RYANAIR shares soared yesterday after the airline announced better-than-expected third quarter results with losses of almost €11 million.
It also said its Irish customers can expect to pay more for flights this year as they absorb the €10 government travel tax into ticket prices.
Analysts had expected losses of around €35m for the three months to the end of December 2009 compared with losses of €118.8m a year earlier.
The airline raised its full-year profit forecast pushing its shares up almost 6.7% to €3.58 at close yesterday.
Ryanair chief financial officer, Howard Millar said Ryanair is likely to be the only profitable airline this year.
It has however pushed out by a year its profit target of €800m by 2012.
Mr Millar said the airline has never received an offer for its Aer Lingus stake but added that if the price was right the airline would sell the near 30% shareholding. He added that the airline has “no regrets” about taking such a large stake in the airline.
Ryanair also has no plans to invest in other airlines and it is understood that there is no truth is reports it has offered to buy an equity stake in Brazilian airline, WebJet.
Net income is likely to be around €275m in the year ending March 31, compared with earlier forecasts of earnings at the “lower end” of a €200m to €300m range.
Mr Millar refused to give a guidance on yields for the coming financial year but confirmed prices in Ireland would go up as passengers absorb the air travel tax.
Deputy chief executive, Michael Cawley said however that as the airline’s rate of growth moderates, its fares, or fare reductions, will moderate and there may be some fare increases sooner than might otherwise have been expected.

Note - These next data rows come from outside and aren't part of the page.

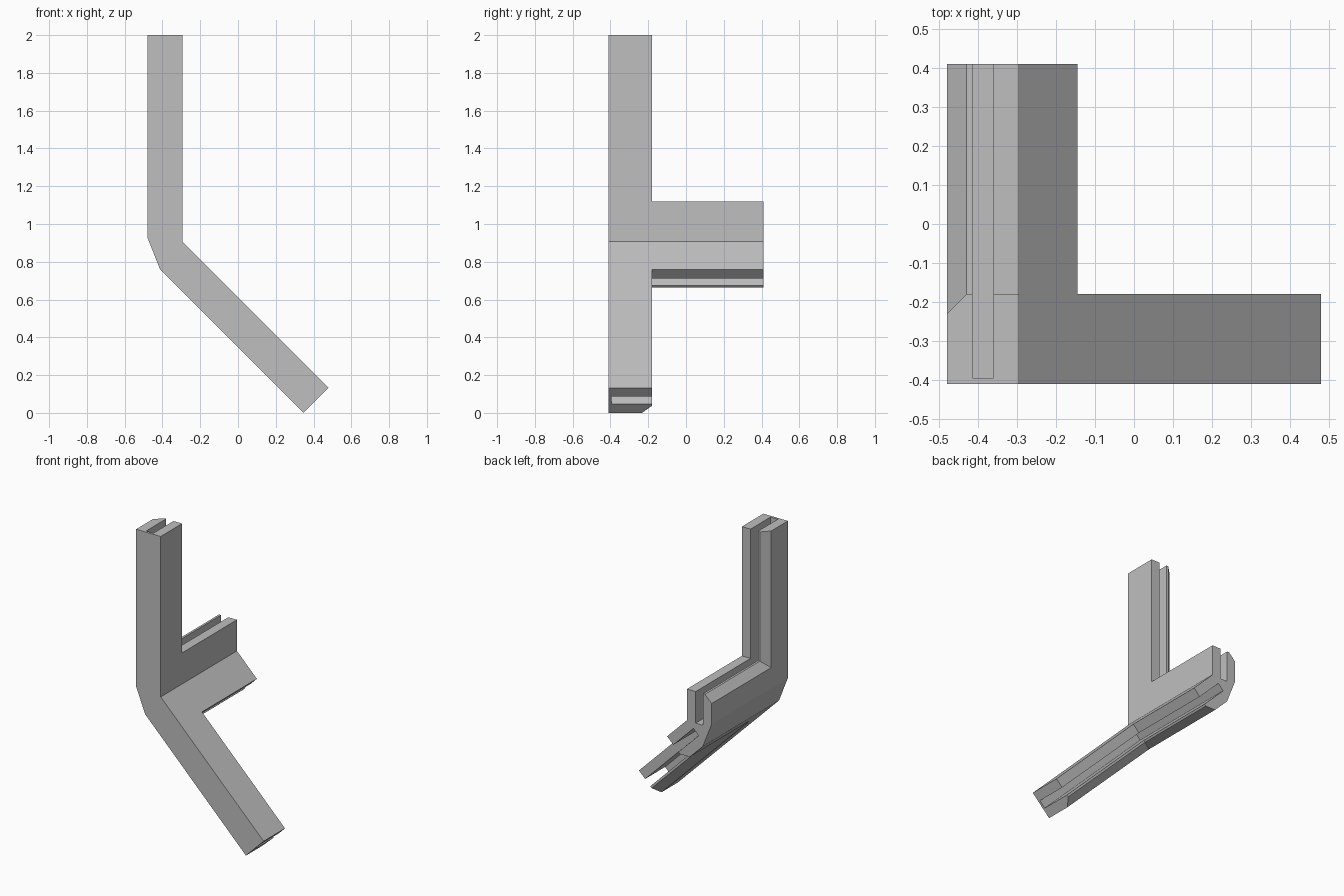
import bpy, bmesh
from mathutils import Vector

if "Cube" in bpy.data.objects:
    bpy.data.objects.remove(bpy.data.objects["Cube"], do_unlink=True)

grey = bpy.data.materials.new("plain_grey")
grey.use_nodes = True
grey.diffuse_color = (0.52, 0.52, 0.52, 1)
grey.node_tree.nodes["Principled BSDF"].inputs["Base Color"].default_value = (0.52, 0.52, 0.52, 1)


def loft(name, rings):
    """Closed solid through matching rings of points."""
    bm = bmesh.new()
    loops = [[bm.verts.new(p) for p in ring] for ring in rings]
    bm.faces.new(loops[0])
    bm.faces.new(loops[-1])
    for a, b in zip(loops, loops[1:]):
        for i in range(len(a)):
            j = (i + 1) % len(a)
            bm.faces.new((a[i], a[j], b[j], b[i]))
    bmesh.ops.recalc_face_normals(bm, faces=bm.faces)
    mesh = bpy.data.meshes.new(name)
    bm.to_mesh(mesh)
    bm.free()
    mesh.materials.append(grey)
    obj = bpy.data.objects.new(name, mesh)
    bpy.context.collection.objects.link(obj)
    return obj


# Bent bar, full depth
FRONT, BACK, LEG_BACK, ARM = -0.41, 0.41, -0.18, 0.212
outline = [(-0.48, 2), (-0.48, 0.93), (-0.413, 0.76), (0.347, 0),
           (0.48, 0.133), (-0.295, 0.908), (-0.295, 2)]
bracket = loft("corner_bracket", [[(x, y, z) for x, z in outline] for y in (FRONT, BACK)])

# Each wing: direction along the leg, and direction from inner to outer face
corner = Vector((-0.295, 0, 0.908))
wings = {"upper": (Vector((0, 0, 1)), Vector((-1, 0, 0))),
         "lower": (Vector((1, 0, -1)).normalized(), Vector((-1, 0, -1)).normalized())}


def wing_cutter(name, along, across, rings):
    """Rings of (depth, start along leg, start in y), running past the far ends."""
    return loft(name, [[corner + across * t + along * u + Vector((0, y, 0))
                        for u, y in ((u0, y0), (3, y0), (3, 1), (u0, 1))]
                       for t, u0, y0 in rings])


cutters = []
for side, (along, across) in wings.items():
    # Open corner between leg and arm, flaring into the outer chamfer
    cutters.append(wing_cutter(side + "_opening_cutter", along, across, [
        (-0.1, ARM, LEG_BACK), (0.135, ARM, LEG_BACK),
        (0.235, ARM - 0.1, LEG_BACK - 0.1)]))
    # Panel slot
    cutters.append(wing_cutter(side + "_slot_cutter", along, across, [
        (0.065, -0.003, -0.395), (0.12, -0.003, -0.395)]))

for cutter in cutters:
    mod = bracket.modifiers.new(cutter.name, "BOOLEAN")
    mod.operation = "DIFFERENCE"
    mod.solver = "EXACT"
    mod.object = cutter

# Bake the cuts, then drop the cutters
bpy.context.view_layer.update()
graph = bpy.context.evaluated_depsgraph_get()
cut_mesh = bpy.data.meshes.new_from_object(bracket.evaluated_get(graph))
bracket.modifiers.clear()
bracket.data = cut_mesh
for cutter in cutters:
    bpy.data.objects.remove(cutter, do_unlink=True)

Yields, a measure of average ticket prices, fell by 12% in the third quarter, less than the 20% Ryanair had forecast. The company expects fares to drop by 15% for the full year.

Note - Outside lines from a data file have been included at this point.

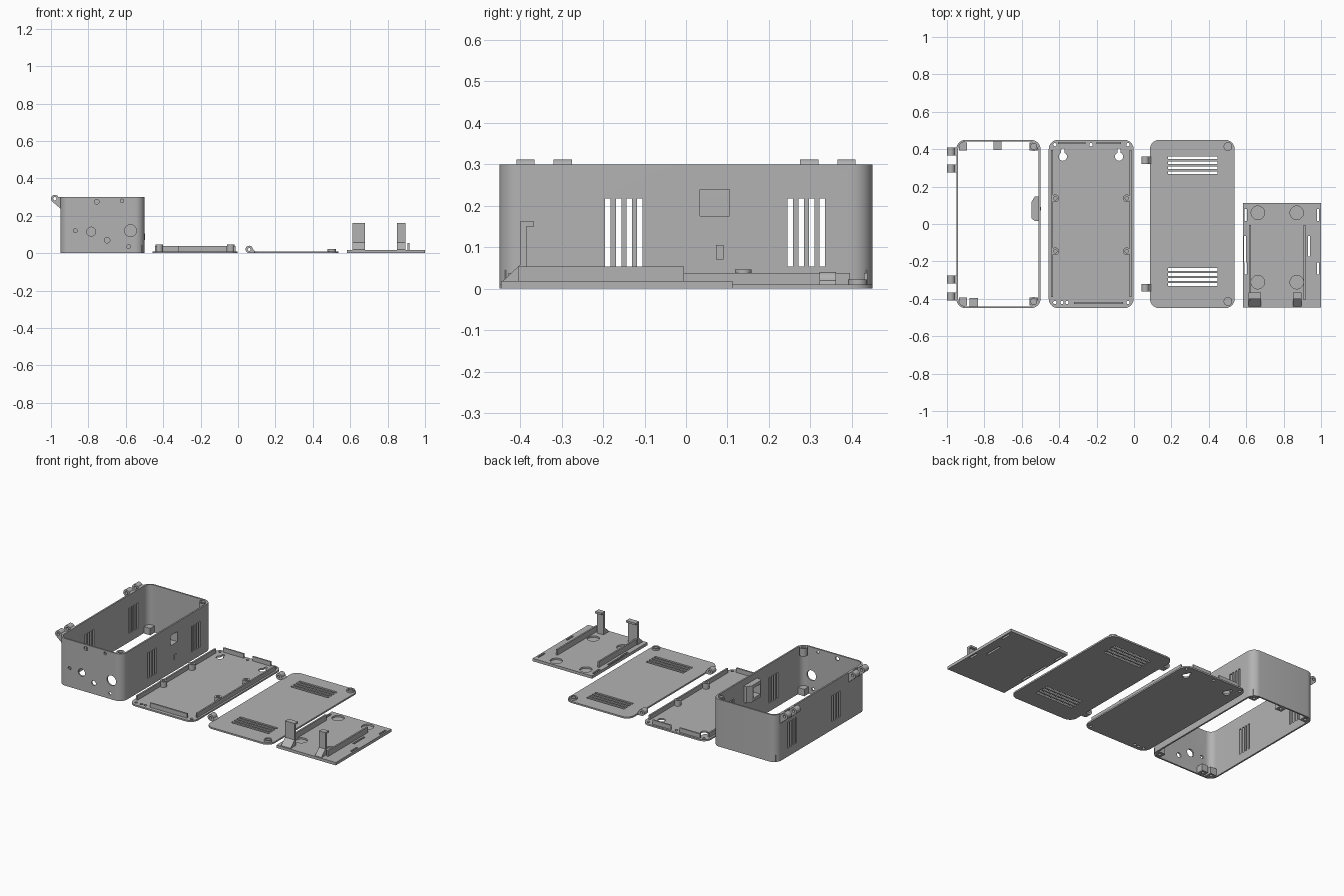
import bpy, bmesh, math

if "Cube" in bpy.data.objects:
    bpy.data.objects.remove(bpy.data.objects["Cube"])

grey = bpy.data.materials.new("plain grey")
grey.diffuse_color = (0.45, 0.45, 0.45, 1)
grey.use_nodes = True
grey.node_tree.nodes["Principled BSDF"].inputs["Base Color"].default_value = grey.diffuse_color


# --- solids are (profile, axis, low, high) prisms ---
def rect(x0, x1, y0, y1):
    return [(x0, y0), (x1, y0), (x1, y1), (x0, y1)]


def circle(x, y, r, n=28):
    return [(x + r * math.cos(2 * math.pi * i / n),
             y + r * math.sin(2 * math.pi * i / n)) for i in range(n)]


def rounded(x0, x1, y0, y1, r, n=8):
    pts = []
    for k, (cx, cy) in enumerate(rect(x0 + r, x1 - r, y0 + r, y1 - r)):
        for i in range(n + 1):
            a = math.pi * (1 + k / 2 + i / n / 2)
            pts.append((cx + r * math.cos(a), cy + r * math.sin(a)))
    return pts


def box(x0, x1, y0, y1, z0, z1):
    return (rect(x0, x1, y0, y1), "z", z0, z1)


def mesh_object(name, solids):
    place = {"x": lambda a, b, t: (t, a, b),
             "y": lambda a, b, t: (a, t, b),
             "z": lambda a, b, t: (a, b, t)}
    bm = bmesh.new()
    for pts, axis, lo, hi in solids:
        low = [bm.verts.new(place[axis](a, b, lo)) for a, b in pts]
        top = [bm.verts.new(place[axis](a, b, hi)) for a, b in pts]
        bm.faces.new(low)
        bm.faces.new(top)
        for i in range(len(pts)):
            j = (i + 1) % len(pts)
            bm.faces.new((low[i], low[j], top[j], top[i]))
    bmesh.ops.recalc_face_normals(bm, faces=bm.faces)
    me = bpy.data.meshes.new(name)
    bm.to_mesh(me)
    bm.free()
    ob = bpy.data.objects.new(name, me)
    bpy.context.collection.objects.link(ob)
    return ob


def make(name, solids, cuts=()):
    ob = mesh_object(name, solids)
    ob.data.materials.append(grey)
    bpy.ops.object.select_all(action="DESELECT")
    bpy.context.view_layer.objects.active = ob
    ob.select_set(True)
    for c in cuts:
        cutter = mesh_object("cutter", [c])
        mod = ob.modifiers.new("cut", "BOOLEAN")
        mod.operation, mod.solver, mod.object = "DIFFERENCE", "EXACT", cutter
        bpy.ops.object.modifier_apply(modifier=mod.name)
        bpy.data.objects.remove(cutter)
    bpy.ops.object.shade_smooth_by_angle(angle=math.radians(30))
    return ob


# --- case shell: open tube with vents, cable holes and a switch window ---
cuts = [(rounded(-0.94, -0.51, -0.44, 0.44, 0.04), "z", -0.1, 0.4)]
for start in (-0.195, 0.245):
    for i in range(4):
        y = start + 0.0257 * i
        cuts.append(box(-1.1, -0.4, y, y + 0.0135, 0.053, 0.217))
for x, z, r in ((-0.755, 0.275, 0.013), (-0.62, 0.28, 0.009), (-0.87, 0.12, 0.01),
                (-0.785, 0.115, 0.024), (-0.70, 0.07, 0.015),
                (-0.575, 0.12, 0.032), (-0.585, 0.035, 0.01)):
    cuts.append((circle(x, z, r), "y", -0.6, -0.3))
window = box(-0.6, -0.4, 0.034, 0.105, 0.175, 0.239)
cuts.append(window)
make("case_shell", [(rounded(-0.95, -0.50, -0.45, 0.45, 0.05), "z", 0, 0.3)], cuts)

# switch frame inside the right wall, and small marker outside
make("switch_frame", [([(-0.508, 0.015), (-0.508, 0.148), (-0.53, 0.148),
                        (-0.547, 0.12), (-0.547, 0.03), (-0.53, 0.015)],
                       "z", 0.155, 0.26)], [window])
make("side_marker", [box(-0.502, -0.496, 0.072, 0.09, 0.07, 0.105)])

# screw blocks at the bottom of the shell
for x, y in ((-0.914, 0.414), (-0.73, 0.418), (-0.536, 0.414),
             (-0.914, -0.414), (-0.857, -0.418), (-0.536, -0.414)):
    make("screw_block", [box(x - 0.022, x + 0.022, y - 0.022, y + 0.022, 0.001, 0.045)],
         [(circle(x, y, 0.009), "z", -0.1, 0.035)])

# magnet posts at the top right corners
for y in (-0.415, 0.415):
    make("magnet_post", [(circle(-0.536, y, 0.024), "z", 0.25, 0.3)],
         [(circle(-0.536, y, 0.016), "z", 0.288, 0.4)])

# hinge lugs on the shell
lug = [(-0.945, 0.235), (-0.945, 0.3), (-0.96, 0.3)]
lug += [(-0.979 + 0.021 * math.cos(math.radians(a)), 0.291 + 0.021 * math.sin(math.radians(a)))
        for a in range(40, 221, 15)]
for y in (-0.387, -0.297, 0.297, 0.387):
    make("case_hinge_lug", [(lug, "y", y - 0.022, y + 0.022)],
         [(circle(-0.979, 0.291, 0.009), "y", -1, 1)])

# --- base tray with keyholes and screw holes ---
cuts = [(circle(x, y, 0.009), "z", -0.1, 0.1) for x, y in
        ((-0.423, 0.424), (-0.23, 0.424), (-0.032, 0.424), (-0.423, -0.42),
         (-0.385, -0.42), (-0.358, -0.42), (-0.032, -0.42))]
for x in (-0.38, -0.08):
    cuts += [(circle(x, 0.36, 0.022), "z", -0.1, 0.1),
             (rounded(x - 0.009, x + 0.009, 0.35, 0.405, 0.008, 4), "z", -0.1, 0.1)]
make("base_tray", [(rounded(-0.456, -0.002, -0.45, 0.45, 0.05), "z", 0, 0.01)], cuts)
make("tray_ridges", [box(*b, 0.009, 0.038) for b in
                     ((-0.443, -0.433, -0.39, 0.395), (-0.024, -0.014, -0.39, 0.395),
                      (-0.405, -0.26, 0.429, 0.438), (-0.2, -0.07, 0.429, 0.438),
                      (-0.32, -0.06, -0.428, -0.418))])
for x in (-0.421, -0.039):
    for y in (-0.146, 0.138):
        make("tray_standoff", [(circle(x, y, 0.02), "z", 0.009, 0.046)],
             [(circle(x, y, 0.009), "z", 0.012, 0.1)])

# --- lid with vent slots, magnet bosses and hinge lugs ---
cuts = []
for start in (0.354, -0.243):
    for i in range(4):
        y = start - 0.0267 * i
        cuts.append(box(0.182, 0.447, y - 0.0075, y + 0.0075, -0.1, 0.1))
make("lid", [(rounded(0.085, 0.538, -0.45, 0.45, 0.05), "z", 0, 0.01)], cuts)
lug = [(0.09, 0.0), (0.09, 0.01), (0.08, 0.02)]
lug += [(0.06 + 0.02 * math.cos(math.radians(a)), 0.02 + 0.02 * math.sin(math.radians(a)))
        for a in range(15, 271, 15)]
for s in (-1, 1):
    y = 0.414 * s
    make("lid_magnet_boss", [(circle(0.502, y, 0.023), "z", 0.009, 0.022)],
         [(circle(0.502, y, 0.015), "z", 0.015, 0.1)])
    y = 0.342 * s
    make("lid_hinge_lug", [(lug, "y", y - 0.02, y + 0.02)],
         [(circle(0.06, 0.02, 0.008), "y", -1, 1)])

# --- mounting plate with round recesses and tie slots ---
cuts = [(circle(x, y, 0.036), "z", 0.008, 0.1)
        for x in (0.662, 0.87) for y in (0.06, -0.311)]
for x, y0, y1 in ((0.598, 0.015, 0.08), (0.594, -0.205, -0.065), (0.598, -0.27, -0.207),
                  (0.984, 0.015, 0.08), (0.935, -0.175, -0.065), (0.984, -0.27, -0.207)):
    cuts.append(box(x - 0.006, x + 0.006, y0, y1, -0.1, 0.1))
make("mounting_plate", [box(0.583, 1.0, -0.446, 0.112, 0, 0.018)], cuts)
make("plate_rails", [box(x - 0.005, x + 0.005, -0.405, -0.005, 0.017, 0.054)
                     for x in (0.621, 0.912)])

# hooked clips with a sloped brace behind
clip = [(-0.44, 0.017), (-0.44, 0.02), (-0.4, 0.058), (-0.4, 0.162), (-0.366, 0.162),
        (-0.366, 0.15), (-0.384, 0.15), (-0.384, 0.017)]
for x0, x1 in ((0.611, 0.678), (0.85, 0.895)):
    make("hook_clip", [(clip, "x", x0, x1)])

Ryanair chief executive, Michael O’Leary said the airline’s Irish routes are the least profitable because they are the most costly.
“All of our expansion is driven by the cost focus,” he said.
Sales including ancillary revenue rose 1.2% to €611.9m. Fuel costs fell 37% from a year earlier to €207m.
Ryanair is reining in its growth strategy following the collapse of talks with Boeing on an order for as many as 200 of the manufacturer’s 737-model planes. The carrier will still add 112 of the Boeing aircraft in the next three years, expanding its fleet by almost 50%.
Mr O’Leary also said there are no plans to expand at Gatwick airport.
“Unless someone like British Airways announced they were giving up Gatwick, I doubt we’d get a lot of slots at Gatwick,” he said.
He also confirmed that the airline suffered significant snow disruption in Ireland and Britain last month.
© Irish Examiner Ltd. All rights reserved